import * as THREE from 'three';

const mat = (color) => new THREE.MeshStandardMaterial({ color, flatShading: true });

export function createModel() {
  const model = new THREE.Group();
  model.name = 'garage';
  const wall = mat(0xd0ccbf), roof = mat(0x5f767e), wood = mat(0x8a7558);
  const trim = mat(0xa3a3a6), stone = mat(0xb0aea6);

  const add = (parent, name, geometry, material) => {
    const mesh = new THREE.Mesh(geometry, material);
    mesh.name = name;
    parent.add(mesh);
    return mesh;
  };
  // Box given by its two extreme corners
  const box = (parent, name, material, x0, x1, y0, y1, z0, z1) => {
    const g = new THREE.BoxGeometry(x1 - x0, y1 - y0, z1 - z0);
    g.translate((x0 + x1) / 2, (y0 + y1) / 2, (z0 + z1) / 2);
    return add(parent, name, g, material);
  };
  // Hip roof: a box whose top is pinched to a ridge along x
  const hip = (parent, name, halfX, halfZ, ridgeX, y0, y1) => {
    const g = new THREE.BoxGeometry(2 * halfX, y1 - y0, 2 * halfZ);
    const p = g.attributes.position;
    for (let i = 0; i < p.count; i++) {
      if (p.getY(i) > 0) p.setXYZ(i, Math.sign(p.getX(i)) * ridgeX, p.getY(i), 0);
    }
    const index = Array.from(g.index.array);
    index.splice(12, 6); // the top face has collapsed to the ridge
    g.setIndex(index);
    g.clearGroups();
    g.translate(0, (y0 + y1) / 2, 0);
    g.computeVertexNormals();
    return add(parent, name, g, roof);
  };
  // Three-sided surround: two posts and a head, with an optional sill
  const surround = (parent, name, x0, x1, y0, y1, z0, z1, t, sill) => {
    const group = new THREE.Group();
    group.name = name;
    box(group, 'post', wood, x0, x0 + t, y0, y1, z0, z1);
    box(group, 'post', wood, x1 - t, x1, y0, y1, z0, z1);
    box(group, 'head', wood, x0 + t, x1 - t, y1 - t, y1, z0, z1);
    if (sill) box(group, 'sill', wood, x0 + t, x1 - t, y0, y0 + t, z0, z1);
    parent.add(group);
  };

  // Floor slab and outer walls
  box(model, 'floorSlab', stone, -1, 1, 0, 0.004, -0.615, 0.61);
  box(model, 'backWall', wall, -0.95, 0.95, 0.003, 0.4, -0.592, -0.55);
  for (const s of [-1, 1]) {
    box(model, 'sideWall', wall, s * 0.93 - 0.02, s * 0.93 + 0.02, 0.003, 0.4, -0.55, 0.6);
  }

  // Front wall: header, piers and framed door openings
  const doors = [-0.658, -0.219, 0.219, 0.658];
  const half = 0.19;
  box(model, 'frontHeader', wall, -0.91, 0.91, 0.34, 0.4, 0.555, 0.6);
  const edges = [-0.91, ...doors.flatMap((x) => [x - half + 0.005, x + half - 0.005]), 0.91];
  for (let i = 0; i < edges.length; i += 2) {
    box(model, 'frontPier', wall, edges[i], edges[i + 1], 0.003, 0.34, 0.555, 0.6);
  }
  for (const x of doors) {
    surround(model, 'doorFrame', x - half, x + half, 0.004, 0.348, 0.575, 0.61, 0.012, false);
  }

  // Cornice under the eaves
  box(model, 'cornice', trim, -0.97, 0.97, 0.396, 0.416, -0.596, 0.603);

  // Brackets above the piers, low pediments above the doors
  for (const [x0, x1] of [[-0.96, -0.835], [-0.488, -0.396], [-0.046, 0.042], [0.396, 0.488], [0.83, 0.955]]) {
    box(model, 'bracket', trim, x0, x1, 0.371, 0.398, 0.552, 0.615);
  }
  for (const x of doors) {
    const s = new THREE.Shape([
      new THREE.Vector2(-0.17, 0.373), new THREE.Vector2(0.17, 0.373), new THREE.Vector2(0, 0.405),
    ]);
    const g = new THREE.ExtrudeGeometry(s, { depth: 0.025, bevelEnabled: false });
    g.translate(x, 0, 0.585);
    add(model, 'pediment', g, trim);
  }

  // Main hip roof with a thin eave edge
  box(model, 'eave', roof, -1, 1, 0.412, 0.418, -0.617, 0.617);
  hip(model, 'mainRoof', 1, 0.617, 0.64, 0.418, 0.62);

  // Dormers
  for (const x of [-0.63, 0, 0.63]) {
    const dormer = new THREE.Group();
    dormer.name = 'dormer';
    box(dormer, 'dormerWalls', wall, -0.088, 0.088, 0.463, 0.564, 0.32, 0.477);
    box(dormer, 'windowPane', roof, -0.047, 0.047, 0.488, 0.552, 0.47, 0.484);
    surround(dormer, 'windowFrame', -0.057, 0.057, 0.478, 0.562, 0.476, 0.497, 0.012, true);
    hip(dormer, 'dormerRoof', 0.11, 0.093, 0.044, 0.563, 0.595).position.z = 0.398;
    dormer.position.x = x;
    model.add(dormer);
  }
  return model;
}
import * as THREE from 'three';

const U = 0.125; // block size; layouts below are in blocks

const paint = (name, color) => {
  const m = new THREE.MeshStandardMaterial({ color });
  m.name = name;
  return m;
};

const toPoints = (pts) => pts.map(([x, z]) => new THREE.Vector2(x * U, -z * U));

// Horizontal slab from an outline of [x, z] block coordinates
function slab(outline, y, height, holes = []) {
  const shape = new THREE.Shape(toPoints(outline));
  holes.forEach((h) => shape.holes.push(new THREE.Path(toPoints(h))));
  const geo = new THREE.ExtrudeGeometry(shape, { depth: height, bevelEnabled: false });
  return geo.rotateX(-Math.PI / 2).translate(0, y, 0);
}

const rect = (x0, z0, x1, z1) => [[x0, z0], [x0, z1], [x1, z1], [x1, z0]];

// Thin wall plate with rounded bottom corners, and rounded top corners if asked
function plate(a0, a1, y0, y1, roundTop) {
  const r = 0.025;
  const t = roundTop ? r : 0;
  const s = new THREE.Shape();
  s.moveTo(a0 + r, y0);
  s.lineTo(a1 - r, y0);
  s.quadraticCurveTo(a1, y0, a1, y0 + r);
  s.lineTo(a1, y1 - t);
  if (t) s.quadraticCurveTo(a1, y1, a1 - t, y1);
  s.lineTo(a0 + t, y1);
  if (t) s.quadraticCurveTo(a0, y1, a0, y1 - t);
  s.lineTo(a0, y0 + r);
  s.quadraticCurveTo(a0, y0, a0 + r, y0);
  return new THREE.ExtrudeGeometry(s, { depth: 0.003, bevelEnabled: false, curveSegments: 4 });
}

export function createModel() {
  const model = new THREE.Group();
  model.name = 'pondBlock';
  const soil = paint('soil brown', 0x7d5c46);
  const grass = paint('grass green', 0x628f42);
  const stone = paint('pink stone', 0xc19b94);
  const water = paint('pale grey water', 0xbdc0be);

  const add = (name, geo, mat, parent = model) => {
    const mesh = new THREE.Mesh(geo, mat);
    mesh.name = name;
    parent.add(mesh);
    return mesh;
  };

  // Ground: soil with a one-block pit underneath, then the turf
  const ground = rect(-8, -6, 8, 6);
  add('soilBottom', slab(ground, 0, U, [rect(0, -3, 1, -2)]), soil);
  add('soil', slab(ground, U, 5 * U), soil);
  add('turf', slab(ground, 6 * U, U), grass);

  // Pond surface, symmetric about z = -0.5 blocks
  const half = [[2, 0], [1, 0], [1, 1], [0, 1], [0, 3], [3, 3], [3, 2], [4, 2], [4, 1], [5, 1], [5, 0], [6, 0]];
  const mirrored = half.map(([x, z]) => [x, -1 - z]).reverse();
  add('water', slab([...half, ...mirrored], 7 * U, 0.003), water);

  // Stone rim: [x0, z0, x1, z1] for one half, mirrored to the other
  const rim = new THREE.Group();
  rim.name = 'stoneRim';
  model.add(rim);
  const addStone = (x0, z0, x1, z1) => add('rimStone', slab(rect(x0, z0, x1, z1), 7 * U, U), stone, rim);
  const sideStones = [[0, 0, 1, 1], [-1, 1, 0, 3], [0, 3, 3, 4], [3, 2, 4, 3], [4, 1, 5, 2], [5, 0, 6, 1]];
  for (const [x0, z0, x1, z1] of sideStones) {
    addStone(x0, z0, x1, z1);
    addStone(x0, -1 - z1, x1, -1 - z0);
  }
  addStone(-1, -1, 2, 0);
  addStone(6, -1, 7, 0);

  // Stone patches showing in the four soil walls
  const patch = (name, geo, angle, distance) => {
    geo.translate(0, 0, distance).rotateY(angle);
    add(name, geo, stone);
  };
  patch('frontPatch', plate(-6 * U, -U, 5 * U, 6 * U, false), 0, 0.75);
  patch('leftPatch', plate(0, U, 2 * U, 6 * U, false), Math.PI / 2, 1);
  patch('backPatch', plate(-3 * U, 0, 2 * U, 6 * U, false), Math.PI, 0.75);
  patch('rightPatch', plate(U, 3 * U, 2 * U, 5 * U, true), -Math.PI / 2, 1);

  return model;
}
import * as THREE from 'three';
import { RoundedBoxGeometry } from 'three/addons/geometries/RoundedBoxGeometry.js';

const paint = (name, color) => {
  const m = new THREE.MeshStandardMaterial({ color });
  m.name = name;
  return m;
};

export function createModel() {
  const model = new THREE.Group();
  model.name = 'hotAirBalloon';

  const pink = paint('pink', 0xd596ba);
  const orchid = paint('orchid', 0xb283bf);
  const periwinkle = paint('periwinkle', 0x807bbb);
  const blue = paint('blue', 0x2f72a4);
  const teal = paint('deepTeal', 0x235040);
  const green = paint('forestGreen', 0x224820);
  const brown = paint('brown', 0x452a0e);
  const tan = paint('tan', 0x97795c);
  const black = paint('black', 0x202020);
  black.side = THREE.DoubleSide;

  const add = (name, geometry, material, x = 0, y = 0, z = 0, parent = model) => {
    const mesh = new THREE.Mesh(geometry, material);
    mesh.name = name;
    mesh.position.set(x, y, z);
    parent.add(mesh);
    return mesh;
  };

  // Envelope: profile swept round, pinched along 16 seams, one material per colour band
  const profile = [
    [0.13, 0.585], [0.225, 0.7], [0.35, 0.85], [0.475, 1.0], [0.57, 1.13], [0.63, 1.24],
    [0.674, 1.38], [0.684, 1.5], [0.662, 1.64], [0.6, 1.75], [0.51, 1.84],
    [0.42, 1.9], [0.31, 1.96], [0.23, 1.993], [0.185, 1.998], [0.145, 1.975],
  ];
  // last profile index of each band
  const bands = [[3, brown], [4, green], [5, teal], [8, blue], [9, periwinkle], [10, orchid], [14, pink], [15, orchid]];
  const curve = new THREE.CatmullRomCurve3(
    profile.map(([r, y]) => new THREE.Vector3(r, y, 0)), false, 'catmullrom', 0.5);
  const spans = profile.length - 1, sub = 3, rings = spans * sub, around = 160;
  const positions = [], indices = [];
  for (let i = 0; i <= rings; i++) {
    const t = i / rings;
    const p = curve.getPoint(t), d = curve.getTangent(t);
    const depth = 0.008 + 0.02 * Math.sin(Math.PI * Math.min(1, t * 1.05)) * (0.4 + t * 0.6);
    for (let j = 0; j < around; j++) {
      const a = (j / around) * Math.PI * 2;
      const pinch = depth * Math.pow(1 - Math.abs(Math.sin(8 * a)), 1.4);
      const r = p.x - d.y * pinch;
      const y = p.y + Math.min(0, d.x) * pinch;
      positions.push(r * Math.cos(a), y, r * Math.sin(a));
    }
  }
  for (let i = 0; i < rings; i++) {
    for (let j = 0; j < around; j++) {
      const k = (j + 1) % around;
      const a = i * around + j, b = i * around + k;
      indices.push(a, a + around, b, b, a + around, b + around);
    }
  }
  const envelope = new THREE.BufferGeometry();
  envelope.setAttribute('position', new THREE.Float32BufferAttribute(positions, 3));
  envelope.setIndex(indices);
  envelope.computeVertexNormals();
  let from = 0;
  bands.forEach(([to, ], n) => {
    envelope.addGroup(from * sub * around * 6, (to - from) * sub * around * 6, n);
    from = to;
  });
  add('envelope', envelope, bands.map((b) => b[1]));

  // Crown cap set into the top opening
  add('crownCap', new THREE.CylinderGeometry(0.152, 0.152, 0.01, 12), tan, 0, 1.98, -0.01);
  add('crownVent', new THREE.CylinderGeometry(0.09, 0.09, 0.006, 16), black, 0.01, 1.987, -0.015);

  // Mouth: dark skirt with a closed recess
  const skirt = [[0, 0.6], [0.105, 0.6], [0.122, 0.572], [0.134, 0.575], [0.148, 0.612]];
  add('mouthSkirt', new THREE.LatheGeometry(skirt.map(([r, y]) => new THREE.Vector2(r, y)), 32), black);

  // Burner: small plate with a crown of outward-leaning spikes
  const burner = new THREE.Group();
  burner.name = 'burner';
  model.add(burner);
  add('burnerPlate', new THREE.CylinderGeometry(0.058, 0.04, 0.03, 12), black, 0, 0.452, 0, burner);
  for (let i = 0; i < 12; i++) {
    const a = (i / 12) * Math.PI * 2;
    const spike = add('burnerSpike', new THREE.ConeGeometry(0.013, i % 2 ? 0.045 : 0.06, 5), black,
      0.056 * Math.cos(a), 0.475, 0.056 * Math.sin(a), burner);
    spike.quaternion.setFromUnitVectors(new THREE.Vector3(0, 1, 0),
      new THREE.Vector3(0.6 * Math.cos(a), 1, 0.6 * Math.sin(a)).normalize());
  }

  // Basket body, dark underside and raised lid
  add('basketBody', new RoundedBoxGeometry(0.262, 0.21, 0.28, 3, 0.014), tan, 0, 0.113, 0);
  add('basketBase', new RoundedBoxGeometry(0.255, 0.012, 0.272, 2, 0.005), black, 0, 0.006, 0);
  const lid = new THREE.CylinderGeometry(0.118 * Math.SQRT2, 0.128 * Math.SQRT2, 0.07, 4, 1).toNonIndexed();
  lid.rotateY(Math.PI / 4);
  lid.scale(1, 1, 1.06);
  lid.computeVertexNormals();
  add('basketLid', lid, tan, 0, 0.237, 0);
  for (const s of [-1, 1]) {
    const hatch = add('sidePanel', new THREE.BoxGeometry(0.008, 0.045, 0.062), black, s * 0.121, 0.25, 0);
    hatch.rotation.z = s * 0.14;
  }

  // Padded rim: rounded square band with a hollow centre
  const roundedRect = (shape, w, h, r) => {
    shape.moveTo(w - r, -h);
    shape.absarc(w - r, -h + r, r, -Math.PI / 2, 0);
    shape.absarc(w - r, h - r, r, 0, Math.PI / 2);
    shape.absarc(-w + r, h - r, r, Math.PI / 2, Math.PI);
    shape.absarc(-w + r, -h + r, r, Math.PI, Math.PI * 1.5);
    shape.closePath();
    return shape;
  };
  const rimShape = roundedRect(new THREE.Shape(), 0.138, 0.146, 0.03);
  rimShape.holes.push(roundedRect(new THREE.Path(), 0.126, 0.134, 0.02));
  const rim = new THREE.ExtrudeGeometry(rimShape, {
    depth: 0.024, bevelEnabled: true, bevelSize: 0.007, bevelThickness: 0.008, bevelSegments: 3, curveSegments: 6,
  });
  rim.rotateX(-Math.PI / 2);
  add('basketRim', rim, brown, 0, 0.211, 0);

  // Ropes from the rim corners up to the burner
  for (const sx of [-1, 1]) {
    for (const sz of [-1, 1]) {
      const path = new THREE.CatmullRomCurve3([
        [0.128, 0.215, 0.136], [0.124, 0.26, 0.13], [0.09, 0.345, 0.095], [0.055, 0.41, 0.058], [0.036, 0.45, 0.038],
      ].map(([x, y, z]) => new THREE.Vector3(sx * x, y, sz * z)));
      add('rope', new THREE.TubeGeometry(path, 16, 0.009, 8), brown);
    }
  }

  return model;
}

== == ==

**INSTRUCTIONS TO FOLLOW:** Give back exactly the lines above starting at the line where "const trim = mat(0xa3a3a6), stone" appears and ending at the line where "y1, z0, z1) =>" appears, both included, with no other lines.

**YOUR SOLUTION:**
  const trim = mat(0xa3a3a6), stone = mat(0xb0aea6);

  const add = (parent, name, geometry, material) => {
    const mesh = new THREE.Mesh(geometry, material);
    mesh.name = name;
    parent.add(mesh);
    return mesh;
  };
  // Box given by its two extreme corners
  const box = (parent, name, material, x0, x1, y0, y1, z0, z1) => {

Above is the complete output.